The expected answer is every line from the material below that has the word "outer".

:: EXERCISE MATERIAL ::

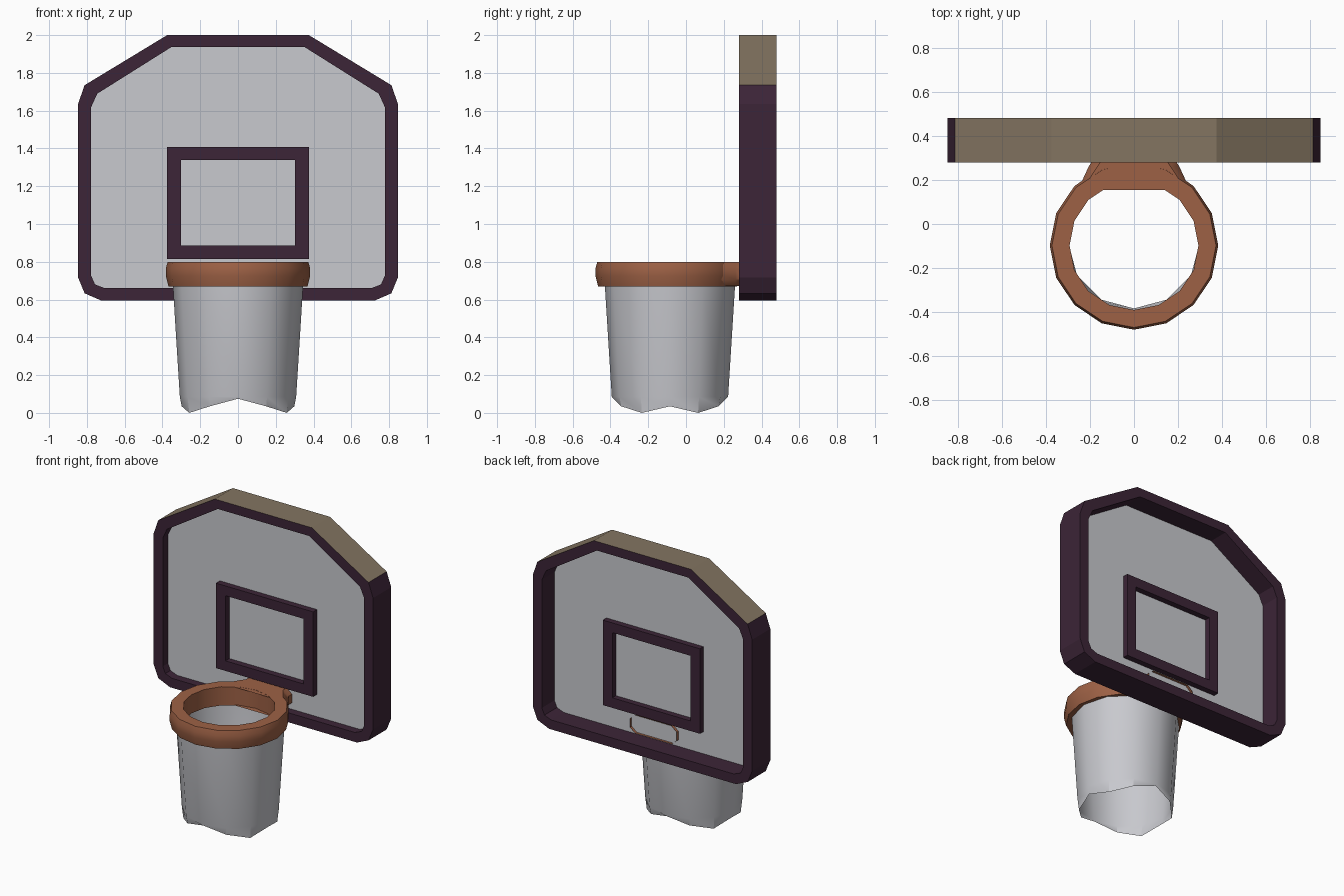
import bpy, bmesh, math

if "Cube" in bpy.data.objects:
    bpy.data.objects.remove(bpy.data.objects["Cube"])


def material(name, rgb):
    m = bpy.data.materials.new(name)
    m.diffuse_color = (*rgb, 1)
    m.use_nodes = True
    m.node_tree.nodes["Principled BSDF"].inputs["Base Color"].default_value = m.diffuse_color
    return m


GREY = material("pale_grey", (0.58, 0.585, 0.62))
PURPLE = material("dark_plum", (0.045, 0.018, 0.038))
TAN = material("dull_tan", (0.23, 0.178, 0.12))
ORANGE = material("rim_orange", (0.34, 0.12, 0.06))


def make(name, verts, faces, mats, smooth=None, closed=True):
    me = bpy.data.meshes.new(name)
    me.from_pydata(verts, [], faces)
    bm = bmesh.new()
    bm.from_mesh(me)
    bmesh.ops.recalc_face_normals(bm, faces=bm.faces)
    bm.to_mesh(me)
    bm.free()
    for m in mats:
        me.materials.append(m)
    if smooth:
        for p in me.polygons:
            p.use_smooth = True
        me.set_sharp_from_angle(angle=math.radians(smooth))
    ob = bpy.data.objects.new(name, me)
    bpy.context.collection.objects.link(ob)
    return ob


def mirrored(half):
    """Close a right-hand half outline (top to bottom) across x = 0."""
    return half + [(-x, z) for x, z in reversed(half)]


def bridge(loops, wrap=False):
    """Quads between successive loops of equal length."""
    n, k = len(loops[0]), len(loops)
    verts = [v for l in loops for v in l]
    faces = []
    for a in range(k if wrap else k - 1):
        b = (a + 1) % k
        for i in range(n):
            j = (i + 1) % n
            faces.append((a * n + i, a * n + j, b * n + j, b * n + i))
    return verts, faces


def frame(name, outer, inner, y0, y1, mats):
    loops = [[(x, y, z) for x, z in o]
             for o, y in ((outer, y0), (outer, y1), (inner, y1), (inner, y0))]
    return make(name, *bridge(loops, True), mats)


# Backboard border, tan on the top and the two slanted edges
outer = mirrored([(0.375, 2.0), (0.812, 1.735), (0.847, 1.635),
                  (0.847, 0.718), (0.812, 0.633), (0.722, 0.594)])
inner = mirrored([(0.352, 1.937), (0.745, 1.69), (0.777, 1.62),
                  (0.777, 0.725), (0.757, 0.68), (0.705, 0.66)])
border = frame("backboard_border", outer, inner, 0.28, 0.48, [PURPLE, TAN])
for p in border.data.polygons:
    if p.normal.z > 0.7 and p.center.z > 1.5:
        p.material_index = 1

# Thin panel set inside the border
n = len(inner)
pv, pf = bridge([[(x, y, z) for x, z in inner] for y in (0.336, 0.342)])
pf += [tuple(range(n)), tuple(range(n, 2 * n))]
make("backboard_panel", pv, pf, [GREY])

# Target rectangle standing proud on both sides of the panel
frame("target_rectangle",
      mirrored([(0.375, 1.408), (0.375, 0.815)]),
      mirrored([(0.302, 1.34), (0.302, 0.885)]), 0.293, 0.382, [PURPLE])

# Hoop: 16-sided ring with a rounded outer wall
CY = -0.0975


def circle(r, z, sides):
    return [(r * math.sin(math.tau * i / sides),
             CY - r * math.cos(math.tau * i / sides), z) for i in range(sides)]


profile = [(0.2925, 0.80), (0.372, 0.80), (0.382, 0.765), (0.382, 0.725),
           (0.368, 0.67), (0.2925, 0.67)]
make("hoop", *bridge([circle(r, z, 16) for r, z in profile], True),
     [ORANGE], 35)


# Bracket: flared tube from the hoop through the panel, open at the back
def section(w):
    return mirrored([(w - 0.04, 0.799), (w, 0.765), (w, 0.705), (w - 0.04, 0.672)])


root = [(x, CY + math.sqrt(0.345 ** 2 - x * x), z) for x, z in section(0.275)]
stations = [root] + [[(x, y, z) for x, z in section(w)]
                     for w, y in ((0.205, 0.262), (0.182, 0.295), (0.18, 0.36))]
make("hoop_bracket", *bridge(stations), [ORANGE], 40)

# Net: 12-sided open sleeve with a wavy lower edge
CY = -0.085
hem_heights = [0.075, 0.035, 0.0, 0.035, 0.0, 0.035]
top = circle(0.345, 0.68, 12)
low = circle(0.308, 0.085, 12)
hem = [(x, y, hem_heights[i % 6]) for i, (x, y, z) in enumerate(circle(0.298, 0, 12))]
make("net", *bridge([top, low, hem]), [GREY], 31)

:::

:: RESPONSE BOX ::
def frame(name, outer, inner, y0, y1, mats):
             for o, y in ((outer, y0), (outer, y1), (inner, y1), (inner, y0))]
outer = mirrored([(0.375, 2.0), (0.812, 1.735), (0.847, 1.635),
border = frame("backboard_border", outer, inner, 0.28, 0.48, [PURPLE, TAN])
# Hoop: 16-sided ring with a rounded outer wall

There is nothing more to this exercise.